What you will do ▸ May I please have every record restated word for word, with the images left out?

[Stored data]
>>>

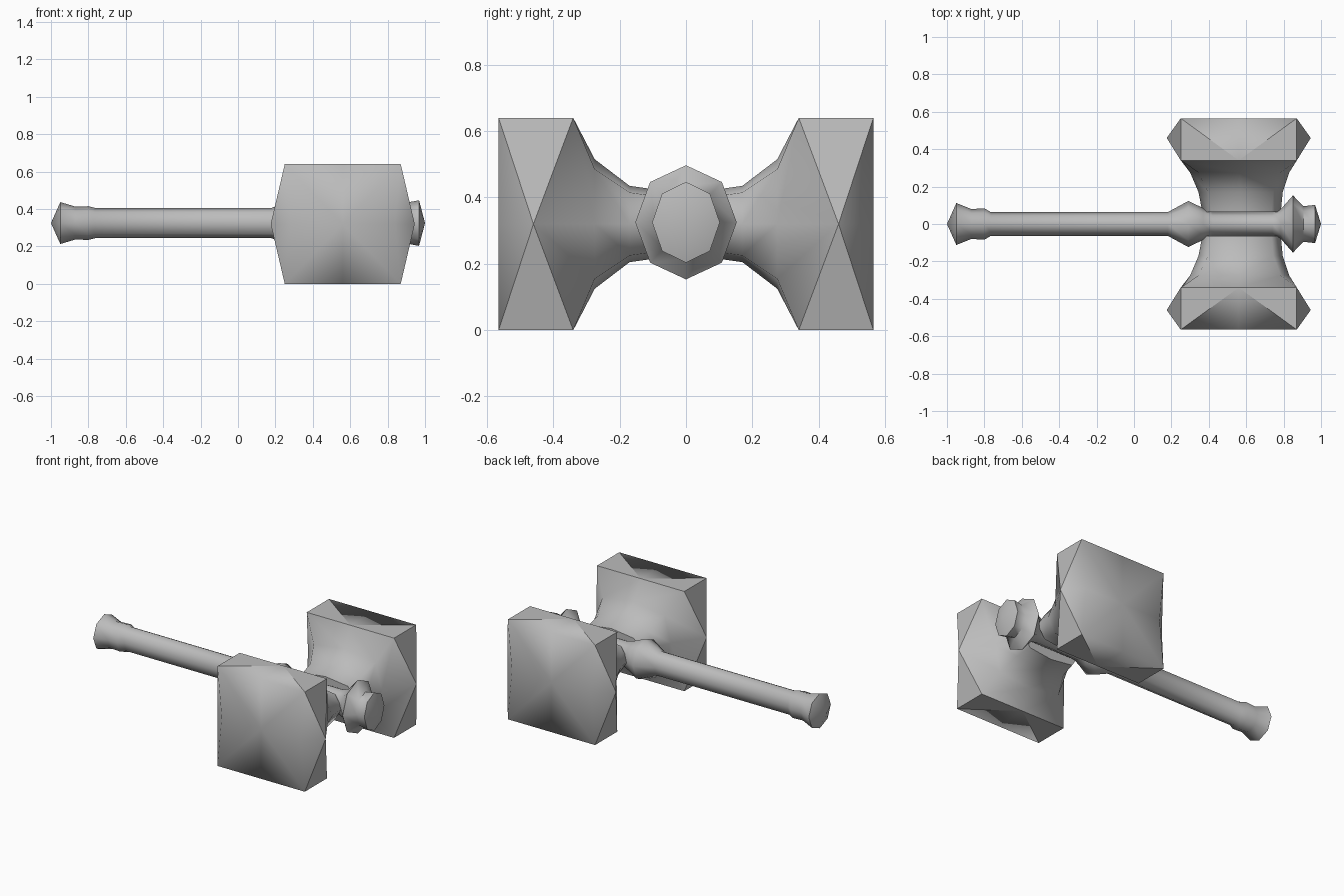
import bpy
import bmesh
import math

default = bpy.data.objects.get("Cube")
if default:
    bpy.data.objects.remove(default, do_unlink=True)

MID_Z = 0.32

# Single plain grey
grey = bpy.data.materials.new("stone grey")
grey.use_nodes = True
grey.diffuse_color = (0.5, 0.5, 0.5, 1)
grey.node_tree.nodes["Principled BSDF"].inputs["Base Color"].default_value = (0.5, 0.5, 0.5, 1)


def finish(bm, name):
    bmesh.ops.recalc_face_normals(bm, faces=bm.faces)
    mesh = bpy.data.meshes.new(name)
    bm.to_mesh(mesh)
    bm.free()
    mesh.materials.append(grey)
    obj = bpy.data.objects.new(name, mesh)
    bpy.context.collection.objects.link(obj)
    return obj


def bridge(bm, a, b):
    n = len(a)
    for i in range(n):
        j = (i + 1) % n
        bm.faces.new((a[i], a[j], b[j], b[i])).smooth = True


def fan(bm, ring, tip):
    n = len(ring)
    for i in range(n):
        bm.faces.new((ring[i], ring[(i + 1) % n], tip)).smooth = True


# Hammer head: one half as eight-point rings, flared from neck to square face
SIGNS = [(1, 0), (1, 1), (0, 1), (-1, 1), (-1, 0), (-1, -1), (0, -1), (1, -1)]


def head_ring(bm, y, side_y, cx, side_x, corner_x, mid_z, corner_z):
    ring = []
    for sx, sz in SIGNS:
        hx = corner_x if sz else side_x
        hz = corner_z if sx else mid_z
        ring.append(bm.verts.new((cx + sx * hx, y if sz else side_y, MID_Z + sz * hz)))
    return ring


bm = bmesh.new()
rings = [head_ring(bm, *spec) for spec in (
    (0.065, 0.065, 0.575, 0.21, 0.16, 0.10, 0.08),
    (0.17, 0.17, 0.57, 0.225, 0.175, 0.115, 0.095),
    (0.275, 0.275, 0.565, 0.265, 0.22, 0.195, 0.165),
    (0.34, 0.46, 0.56, 0.385, 0.31, 0.32, 0.32),
    (0.565, 0.565, 0.56, 0.28, 0.31, 0.32, 0.32),
)]
for a, b in zip(rings[:3], rings[1:4]):
    bridge(bm, a, b)

# Block sides: flat corner triangles, smooth middle triangles
back, front = rings[3], rings[4]
for mid in range(0, 8, 2):
    for corner in ((mid + 1) % 8, (mid - 1) % 8):
        bm.faces.new((back[mid], front[corner], back[corner])).smooth = False
        bm.faces.new((back[mid], front[mid], front[corner])).smooth = True

# Striking face and inner cap
fan(bm, front, bm.verts.new((0.56, 0.565, MID_Z)))
bm.faces.new(rings[0]).smooth = False

head = finish(bm, "hammer_head")
mirror = head.modifiers.new("Mirror", "MIRROR")
mirror.use_axis = (False, True, False)

# Handle: eight-sided rings along x (x, half width, half height)
bm = bmesh.new()
handle_rings = []
for x, ry, rz in (
    (-0.95, 0.112, 0.112), (-0.87, 0.08, 0.088), (-0.80, 0.084, 0.09), (-0.765, 0.063, 0.081),
    (0.18, 0.063, 0.081), (0.29, 0.123, 0.13), (0.37, 0.085, 0.095), (0.42, 0.063, 0.081),
    (0.74, 0.063, 0.081), (0.785, 0.08, 0.095), (0.85, 0.153, 0.172),
    (0.905, 0.095, 0.11), (0.968, 0.102, 0.122),
):
    angles = [math.tau * i / 8 for i in range(8)]
    handle_rings.append([bm.verts.new((x, ry * math.cos(t), MID_Z + 0.005 + rz * math.sin(t)))
                         for t in angles])
for a, b in zip(handle_rings, handle_rings[1:]):
    bridge(bm, a, b)

# Blunt pointed ends
for ring, x in ((handle_rings[0], -1), (handle_rings[-1], 1)):
    fan(bm, ring, bm.verts.new((x, 0, MID_Z + 0.005)))

handle = finish(bm, "handle")
bpy.ops.object.select_all(action="DESELECT")
handle.select_set(True)
bpy.context.view_layer.objects.active = handle
bpy.ops.object.shade_smooth_by_angle(angle=math.radians(52))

<<<

Your response ▸
import bpy
import bmesh
import math

default = bpy.data.objects.get("Cube")
if default:
    bpy.data.objects.remove(default, do_unlink=True)

MID_Z = 0.32

# Single plain grey
grey = bpy.data.materials.new("stone grey")
grey.use_nodes = True
grey.diffuse_color = (0.5, 0.5, 0.5, 1)
grey.node_tree.nodes["Principled BSDF"].inputs["Base Color"].default_value = (0.5, 0.5, 0.5, 1)


def finish(bm, name):
    bmesh.ops.recalc_face_normals(bm, faces=bm.faces)
    mesh = bpy.data.meshes.new(name)
    bm.to_mesh(mesh)
    bm.free()
    mesh.materials.append(grey)
    obj = bpy.data.objects.new(name, mesh)
    bpy.context.collection.objects.link(obj)
    return obj


def bridge(bm, a, b):
    n = len(a)
    for i in range(n):
        j = (i + 1) % n
        bm.faces.new((a[i], a[j], b[j], b[i])).smooth = True


def fan(bm, ring, tip):
    n = len(ring)
    for i in range(n):
        bm.faces.new((ring[i], ring[(i + 1) % n], tip)).smooth = True


# Hammer head: one half as eight-point rings, flared from neck to square face
SIGNS = [(1, 0), (1, 1), (0, 1), (-1, 1), (-1, 0), (-1, -1), (0, -1), (1, -1)]


def head_ring(bm, y, side_y, cx, side_x, corner_x, mid_z, corner_z):
    ring = []
    for sx, sz in SIGNS:
        hx = corner_x if sz else side_x
        hz = corner_z if sx else mid_z
        ring.append(bm.verts.new((cx + sx * hx, y if sz else side_y, MID_Z + sz * hz)))
    return ring


bm = bmesh.new()
rings = [head_ring(bm, *spec) for spec in (
    (0.065, 0.065, 0.575, 0.21, 0.16, 0.10, 0.08),
    (0.17, 0.17, 0.57, 0.225, 0.175, 0.115, 0.095),
    (0.275, 0.275, 0.565, 0.265, 0.22, 0.195, 0.165),
    (0.34, 0.46, 0.56, 0.385, 0.31, 0.32, 0.32),
    (0.565, 0.565, 0.56, 0.28, 0.31, 0.32, 0.32),
)]
for a, b in zip(rings[:3], rings[1:4]):
    bridge(bm, a, b)

# Block sides: flat corner triangles, smooth middle triangles
back, front = rings[3], rings[4]
for mid in range(0, 8, 2):
    for corner in ((mid + 1) % 8, (mid - 1) % 8):
        bm.faces.new((back[mid], front[corner], back[corner])).smooth = False
        bm.faces.new((back[mid], front[mid], front[corner])).smooth = True

# Striking face and inner cap
fan(bm, front, bm.verts.new((0.56, 0.565, MID_Z)))
bm.faces.new(rings[0]).smooth = False

head = finish(bm, "hammer_head")
mirror = head.modifiers.new("Mirror", "MIRROR")
mirror.use_axis = (False, True, False)

# Handle: eight-sided rings along x (x, half width, half height)
bm = bmesh.new()
handle_rings = []
for x, ry, rz in (
    (-0.95, 0.112, 0.112), (-0.87, 0.08, 0.088), (-0.80, 0.084, 0.09), (-0.765, 0.063, 0.081),
    (0.18, 0.063, 0.081), (0.29, 0.123, 0.13), (0.37, 0.085, 0.095), (0.42, 0.063, 0.081),
    (0.74, 0.063, 0.081), (0.785, 0.08, 0.095), (0.85, 0.153, 0.172),
    (0.905, 0.095, 0.11), (0.968, 0.102, 0.122),
):
    angles = [math.tau * i / 8 for i in range(8)]
    handle_rings.append([bm.verts.new((x, ry * math.cos(t), MID_Z + 0.005 + rz * math.sin(t)))
                         for t in angles])
for a, b in zip(handle_rings, handle_rings[1:]):
    bridge(bm, a, b)

# Blunt pointed ends
for ring, x in ((handle_rings[0], -1), (handle_rings[-1], 1)):
    fan(bm, ring, bm.verts.new((x, 0, MID_Z + 0.005)))

handle = finish(bm, "handle")
bpy.ops.object.select_all(action="DESELECT")
handle.select_set(True)
bpy.context.view_layer.objects.active = handle
bpy.ops.object.shade_smooth_by_angle(angle=math.radians(52))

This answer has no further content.